States of Exception when the United Nations Acts as a Territorial Administrator
Charles F. Szymanski
Additional contact information
Charles F. Szymanski: Vytautas Magnus University Lithuania; Michigan State University USA
Annals - Juridical Science Series, 2011, vol. 1, pages 17-44
International law restricts a state’s use of a state of emergency to deprive its population of certain basic human rights. This article explores the application of these restrictions to a non-state actor -the United Nations - when it assumes the same functions of a state while administering territory pursuant to a mission authorized by the Security Council.
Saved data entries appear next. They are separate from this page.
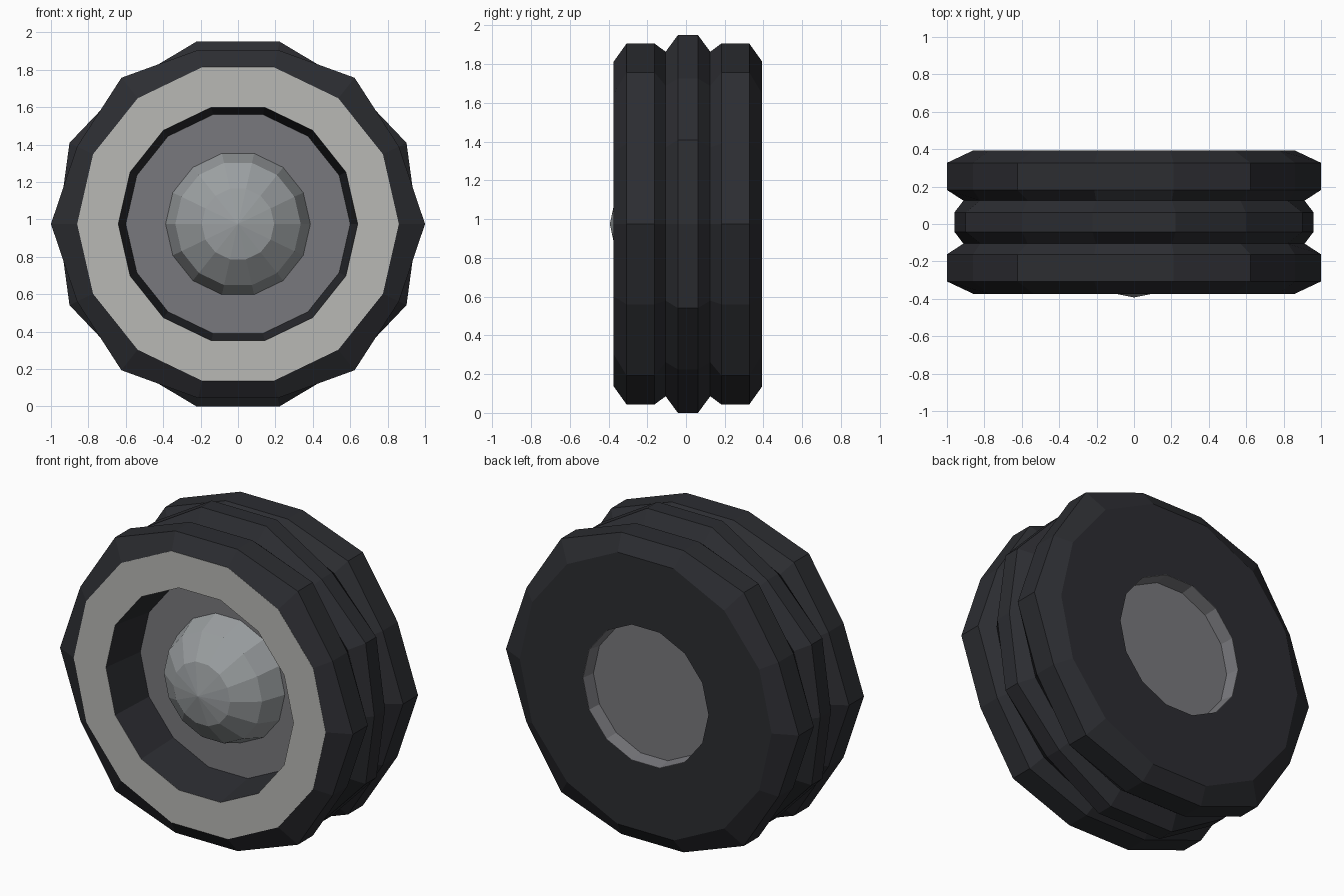
import bpy, bmesh
from math import sin, cos, pi, radians

if "Cube" in bpy.data.objects:
    bpy.data.objects.remove(bpy.data.objects["Cube"])

N = 14            # sides of every ring
CZ = 0.975        # axle height
CY = 0.01         # tyre mid-plane
OUTER = {0, 2, 5, 7, 9, 12}   # corners where the outer treads bulge


def material(name, rgb):
    m = bpy.data.materials.new(name)
    m.diffuse_color = (*rgb, 1)
    m.use_nodes = True
    m.node_tree.nodes["Principled BSDF"].inputs["Base Color"].default_value = m.diffuse_color
    return m


def revolve(name, profile, mat):
    """Sweep (y, radius) points round the axle; a radius may be a function of the corner index."""
    bm = bmesh.new()
    rings = []
    for y, r in profile:
        if r == 0:
            rings.append([bm.verts.new((0, y, CZ))] * N)
            continue
        ring = []
        for i in range(N):
            a = 2 * pi * i / N
            rad = r(i) if callable(r) else r
            ring.append(bm.verts.new((rad * cos(a), y, CZ + rad * sin(a))))
        rings.append(ring)
    for r0, r1 in zip(rings, rings[1:]):
        for i in range(N):
            j = (i + 1) % N
            corners = dict.fromkeys((r0[i], r0[j], r1[j], r1[i]))
            bm.faces.new(list(corners))
    bmesh.ops.recalc_face_normals(bm, faces=bm.faces)
    # open shells: make the foremost or rearmost face point outward
    me = bpy.data.meshes.new(name)
    bm.to_mesh(me)
    bm.free()
    me.materials.append(mat)
    ob = bpy.data.objects.new(name, me)
    bpy.context.collection.objects.link(ob)
    return ob


def outer_tread(i):
    return 1.0 if i in OUTER else 0.955


def middle_tread(i):
    return 0.96 if i in OUTER else 1.0


rubber = material("rubber", (0.025, 0.026, 0.031))
white = material("whitewall", (0.48, 0.48, 0.46))
rim_grey = material("rim_grey", (0.19, 0.19, 0.205))
hub_grey = material("hub_grey", (0.33, 0.35, 0.36))

# Tyre: front recess wall, zigzag tread, flat back
half = [(-0.383, 0.86), (-0.317, outer_tread), (-0.172, outer_tread),
        (-0.115, 0.912), (-0.052, middle_tread)]
tread = half + [(-y, r) for y, r in reversed(half)]
tyre = [(-0.095, 0.60), (-0.373, 0.64)] + [(CY + y, r) for y, r in tread]
tyre += [(0.393, 0.43), (0.31, 0.42), (-0.09, 0.42), (-0.095, 0.60)]
revolve("tyre", tyre, rubber)

# Whitewall band on the front face
revolve("whitewall", [(-0.372, 0.64), (-0.374, 0.64), (-0.374, 0.86), (-0.372, 0.86)], white)

# Rim disc in the front recess
revolve("front_rim_disc", [(-0.096, 0), (-0.096, 0.60), (-0.090, 0.60), (-0.090, 0)], rim_grey)

# Shallow recessed cup at the back
revolve("back_rim_cup", [(0.31, 0), (0.31, 0.415), (0.393, 0.428), (0.393, 0.43),
                         (0.30, 0.42), (0.30, 0)], rim_grey)

# Domed hub cap
dome = [(-0.096 - 0.297 * sin(radians(a)), 0.387 * cos(radians(a))) for a in (0, 30, 60)]
revolve("hub_cap", [(-0.096, 0)] + dome + [(-0.393, 0)], hub_grey)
The author proposes that they should be made applicable, by the eventual accession of the UN to the International Convention on Civil and Political Rights, and more immediately by the agreement of the UN to abide by the norms set forth in that Convention
Keywords: States of exception; states of emergency; international territorial administration; human rights (search for similar items in EconPapers)
JEL-codes: K33 (search for similar items in EconPapers)
References: Add references at CitEc
Citations Track citations by RSS feed
Downloads: (external link)
This item may be available elsewhere in EconPapers: Search for items with the same title.
Export reference: BibTeX
RIS (EndNote, ProCite, RefMan)
Persistent link: http://EconPapers.repec.org/RePEc:cbu:jrnlju:y:2011:v:1:p:17-44
Access Statistics for this article
Annals - Juridical Science Series is currently edited by April
More articles in Annals - Juridical Science Series from Constantin Brancusi University, Faculty of Juridical Sciences Contact information at EDIRC.
Series data maintained by Trocan Laura Magdalena ().